▶ **WHAT YOU HAVE TO DO**:
After finding the line with "loft([ring((x, y, z), (0, a, 0), (0, 0, b))" in the entries below, retype exactly each line from there through the line with "# low ridge", including that final line.

(Saved entries)
——————————
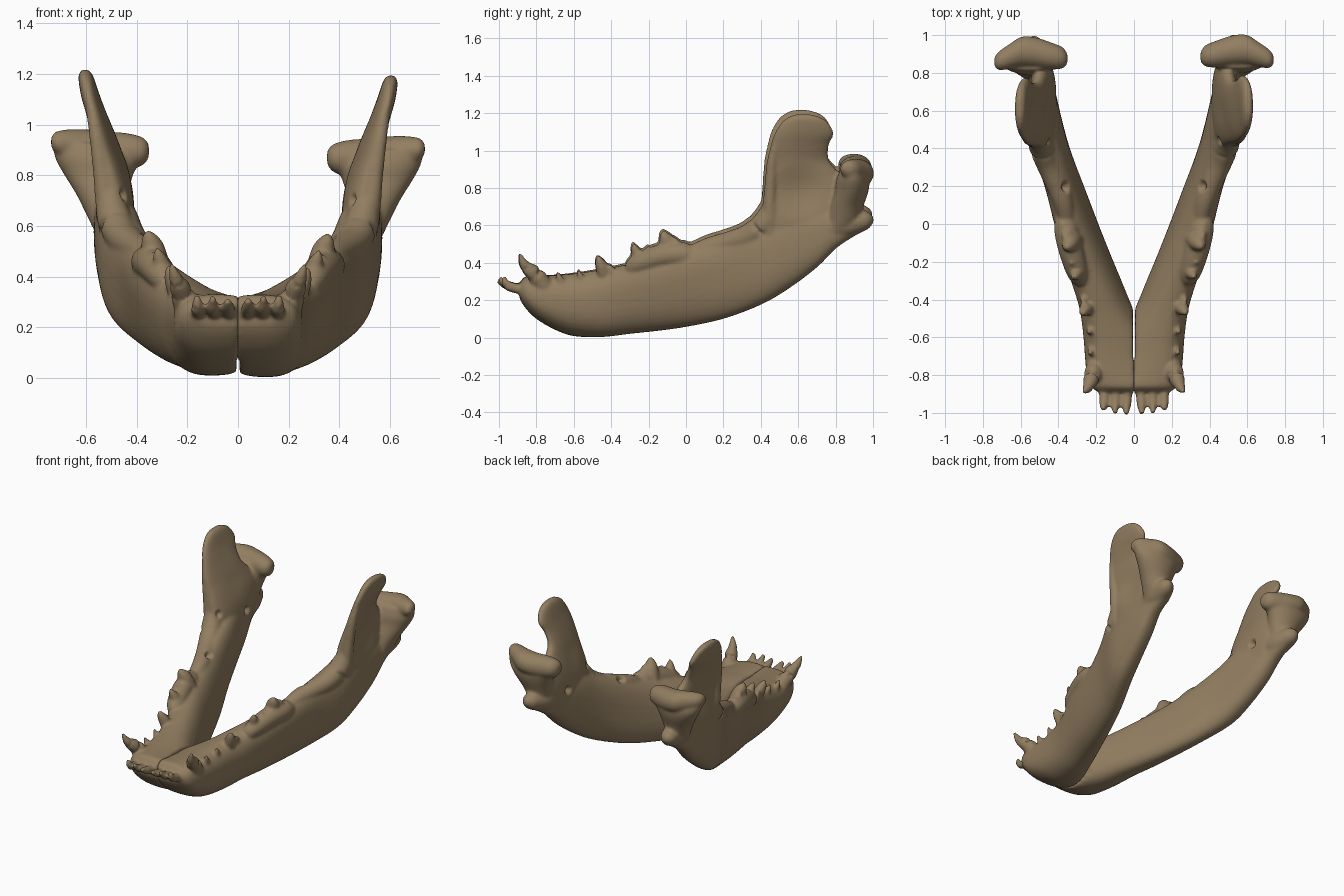
import bpy, bmesh, math
from mathutils import Vector, Matrix

bone = bpy.data.materials.new("bone brown")
bone.diffuse_color = (0.29, 0.21, 0.12, 1)
bm = bmesh.new()


def spline(rows, n=4):
    """Smoothly resample a list of stations (Catmull-Rom)."""
    out = []
    for i in range(len(rows) - 1):
        p = [rows[max(0, min(len(rows) - 1, i + k))] for k in (-1, 0, 1, 2)]
        for s in range(n):
            t = s / n
            out.append([0.5 * (2 * b + (c - a) * t + (2 * a - 5 * b + 4 * c - d) * t * t
                               + (3 * b - a - 3 * c + d) * t ** 3) for a, b, c, d in zip(*p)])
    return out + [list(rows[-1])]


def ring(c, u, v, e=2.0, k=32):
    """Superellipse section around c with half axes u and v."""
    pts = []
    for i in range(k):
        a = 2 * math.pi * i / k
        cs, sn = math.cos(a), math.sin(a)
        pts.append(Vector(c) + Vector(u) * math.copysign(abs(cs) ** (2 / e), cs)
                   + Vector(v) * math.copysign(abs(sn) ** (2 / e), sn))
    return pts


def loft(rings):
    """Closed skin through the sections, cut flat at the middle of the chin."""
    vs = [[bm.verts.new((max(p.x, 0.0 if p.y < -.72 else .006), p.y, p.z)) for p in r]
          for r in rings]
    k = len(vs[0])
    fs = [bm.faces.new((a[i], a[(i + 1) % k], b[(i + 1) % k], b[i]))
          for a, b in zip(vs, vs[1:]) for i in range(k)]
    fs += [bm.faces.new(vs[0]), bm.faces.new(vs[-1])]
    bmesh.ops.recalc_face_normals(bm, faces=fs)


def tube(*rows):
    """Round tapering limb through (x, y, z, radius)."""
    rows = spline(rows, 5)
    rings = []
    for i, r in enumerate(rows):
        d = Vector(rows[min(i + 1, len(rows) - 1)][:3]) - Vector(rows[max(i - 1, 0)][:3])
        u = d.orthogonal().normalized()
        rad = max(r[3], 0.004)
        rings.append(ring(r[:3], u * rad, d.normalized().cross(u) * rad, k=16))
    loft(rings)


# jaw body: y, inner x, outer x, bottom z, top z, outward lean
body = [(-.89, -.08, .19, .21, .29, 0), (-.86, -.09, .228, .16, .325, 0),
        (-.8, -.10, .25, .10, .335, 0), (-.7, -.10, .26, .042, .345, .005),
        (-.6, -.09, .267, .008, .355, .01), (-.45, .005, .285, .003, .368, .02),
        (-.3, .075, .325, .020, .395, .035), (-.15, .14, .37, .036, .435, .04),
        (0, .20, .41, .057, .475, .04), (.2, .272, .465, .10, .54, .03),
        (.4, .34, .54, .175, .625, .012), (.55, .38, .562, .262, .70, .005),
        (.7, .415, .57, .375, .71, 0), (.8, .445, .568, .475, .70, 0),
        (.88, .46, .56, .53, .67, 0), (.94, .48, .555, .565, .65, 0)]
loft([ring(((a + b) / 2, y, (lo + hi) / 2), ((b - a) / 2, 0, 0), (s, 0, (hi - lo) / 2), 2.45)
      for y, a, b, lo, hi, s in spline(body)])

# upright blade: z, front y, back y, front x, back x, half thickness
blade = [(.45, .42, .76, .48, .48, .06), (.6, .39, .85, .485, .485, .075),
         (.7, .408, .88, .495, .48, .073), (.8, .422, .88, .515, .48, .060),
         (.88, .43, .82, .538, .495, .048), (.95, .437, .765, .556, .515, .040),
         (1.03, .452, .765, .575, .55, .037), (1.09, .472, .79, .59, .575, .036),
         (1.15, .51, .76, .60, .595, .032), (1.18, .55, .715, .604, .602, .025),
         (1.195, .59, .66, .605, .605, .012)]
rings = []
for z, yf, yb, xf, xb, t in spline(blade):
    u = Vector(((xb - xf) / 2, (yb - yf) / 2, 0))
    side = Vector((u.y, -u.x, 0)).normalized() * t
    rings.append(ring(((xf + xb) / 2, (yf + yb) / 2, z), u, side, 2.4))
loft(rings)

# crest along the outer front edge of the blade
tube((.50, .46, .50, .04), (.52, .45, .65, .042), (.54, .452, .8, .034),
     (.562, .462, .95, .028), (.582, .49, 1.06, .022))

# hinge knuckle, running sideways: x, y, z, half depth, half height
knuckle = [(.352, .885, .87, .025, .028), (.378, .89, .868, .056, .056),
           (.44, .90, .868, .072, .072), (.52, .918, .872, .08, .074),
           (.595, .922, .882, .08, .072), (.66, .897, .893, .066, .062),
           (.715, .875, .902, .05, .046), (.738, .87, .905, .025, .022)]
loft([ring((x, y, z), (0, a, 0), (0, 0, b)) for x, y, z, a, b in spline(knuckle)])

# neck web flaring up into the knuckle: z, inner x, outer x, y, half depth
neck = [(.55, .46, .565, .80, .06), (.62, .45, .60, .84, .085), (.7, .435, .64, .86, .088),
        (.78, .412, .69, .885, .09), (.84, .385, .722, .89, .088), (.9, .39, .735, .885, .06)]
loft([ring(((a + b) / 2, y, z), ((b - a) / 2, 0, 0), (0, d, 0), 2.0)
      for z, a, b, y, d in spline(neck)])

# rear corner process
tube((.505, .72, .58, .06), (.51, .84, .605, .075), (.525, .93, .624, .062),
     (.53, .975, .63, .046), (.53, 1.003, .632, .014))

# canine
tube((.19, -.72, .22, .05), (.22, -.80, .33, .047), (.243, -.86, .385, .03),
     (.265, -.89, .45, .008))
# incisors
for x, tip, z in ((.036, -1.006, .305), (.096, -1.0, .32), (.157, -.975, .325)):
    tube((x - .005, -.80, .245, .03), (x, -.89, .26, .028), (x + .003, -.955, .28, .025),
         (x + .005, tip, z, .013))

# cheek tooth crowns, then their cusps: x, y, tip z, radius
tube((.28, -.30, .36, .04), (.30, -.25, .395, .058), (.335, -.13, .435, .066),
     (.36, -.02, .445, .064), (.37, .05, .44, .045))
cusps = [(.235, -.68, .352, .026), (.24, -.57, .364, .026), (.272, -.465, .44, .036),
         (.27, -.40, .392, .03), (.318, -.275, .505, .034), (.33, -.2, .49, .034),
         (.355, -.115, .572, .046), (.365, -.06, .54, .038), (.375, .0, .512, .032)]
for x, y, z, r in cusps:
    tube((x - .045, y + .04, z - .15, r), (x - .018, y + .018, z - .07, r),
         (x - .003, y, z - .025, r * .62), (x + .002, y - .005, z, .006))

# low ridge behind the teeth, rising into the blade
tube((.35, .0, .44, .04), (.375, .12, .48, .055), (.41, .22, .505, .06),
     (.455, .33, .54, .066), (.49, .42, .61, .068), (.51, .47, .72, .05))

# fuse the right half
raw = bpy.data.meshes.new("jaw_raw")
bm.to_mesh(raw)
bm.free()
helper = bpy.data.objects.new("jaw_helper", raw)
bpy.context.collection.objects.link(helper)
rm = helper.modifiers.new("fuse", "REMESH")
rm.mode = "VOXEL"
rm.voxel_size = 0.009
sm = helper.modifiers.new("soften", "SMOOTH")
sm.factor = 0.5
sm.iterations = 8
dg = bpy.context.evaluated_depsgraph_get()
half = bpy.data.meshes.new_from_object(helper.evaluated_get(dg))
bpy.data.objects.remove(helper)

# hollows: nerve holes, empty sockets and the muscle hollow (x, y, z, radius, depth)
pits = [(.35, .2, .55, .04, .045), (.43, .43, .71, .04, .05), (.415, .70, .64, .04, .035),
        (.58, .62, .78, .17, .02)]
normals = [v.normal.copy() for v in half.vertices]
for v, n in zip(half.vertices, normals):
    for x, y, z, r, d in pits:
        q = (v.co - Vector((x, y, z))).length / r
        if q < 1:
            v.co -= n * d * (1 - q * q) ** 2
    # trough along the top of the chin
    if -.86 < v.co.y < -.24 and v.co.z > .2 and v.co.x < .2:
        fade = math.sin(math.pi * (v.co.y + .86) / .62) * min(1, (v.co.z - .2) / .1)
        v.co.z -= .035 * fade * (1 - v.co.x / .2)


def add_half(name, mesh):
    mesh.materials.clear()
    mesh.materials.append(bone)
    mesh.polygons.foreach_set("use_smooth", [True] * len(mesh.polygons))
    bpy.context.collection.objects.link(bpy.data.objects.new(name, mesh))


# left half: mirrored, with its rear a touch higher
left = half.copy()
pivot = Vector((0, -.9, .2))
left.transform(Matrix.Translation(pivot) @ Matrix.Rotation(.015, 4, "X")
               @ Matrix.Translation(-pivot) @ Matrix.Diagonal((-1, 1, 1, 1)))
left.flip_normals()
add_half("right_jaw_half", half)
add_half("left_jaw_half", left)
——————————
▶ **WRITTEN RESPONSE**:
loft([ring((x, y, z), (0, a, 0), (0, 0, b)) for x, y, z, a, b in spline(knuckle)])

# neck web flaring up into the knuckle: z, inner x, outer x, y, half depth
neck = [(.55, .46, .565, .80, .06), (.62, .45, .60, .84, .085), (.7, .435, .64, .86, .088),
        (.78, .412, .69, .885, .09), (.84, .385, .722, .89, .088), (.9, .39, .735, .885, .06)]
loft([ring(((a + b) / 2, y, z), ((b - a) / 2, 0, 0), (0, d, 0), 2.0)
      for z, a, b, y, d in spline(neck)])

# rear corner process
tube((.505, .72, .58, .06), (.51, .84, .605, .075), (.525, .93, .624, .062),
     (.53, .975, .63, .046), (.53, 1.003, .632, .014))

# canine
tube((.19, -.72, .22, .05), (.22, -.80, .33, .047), (.243, -.86, .385, .03),
     (.265, -.89, .45, .008))
# incisors
for x, tip, z in ((.036, -1.006, .305), (.096, -1.0, .32), (.157, -.975, .325)):
    tube((x - .005, -.80, .245, .03), (x, -.89, .26, .028), (x + .003, -.955, .28, .025),
         (x + .005, tip, z, .013))

# cheek tooth crowns, then their cusps: x, y, tip z, radius
tube((.28, -.30, .36, .04), (.30, -.25, .395, .058), (.335, -.13, .435, .066),
     (.36, -.02, .445, .064), (.37, .05, .44, .045))
cusps = [(.235, -.68, .352, .026), (.24, -.57, .364, .026), (.272, -.465, .44, .036),
         (.27, -.40, .392, .03), (.318, -.275, .505, .034), (.33, -.2, .49, .034),
         (.355, -.115, .572, .046), (.365, -.06, .54, .038), (.375, .0, .512, .032)]
for x, y, z, r in cusps:
    tube((x - .045, y + .04, z - .15, r), (x - .018, y + .018, z - .07, r),
         (x - .003, y, z - .025, r * .62), (x + .002, y - .005, z, .006))

# low ridge behind the teeth, rising into the blade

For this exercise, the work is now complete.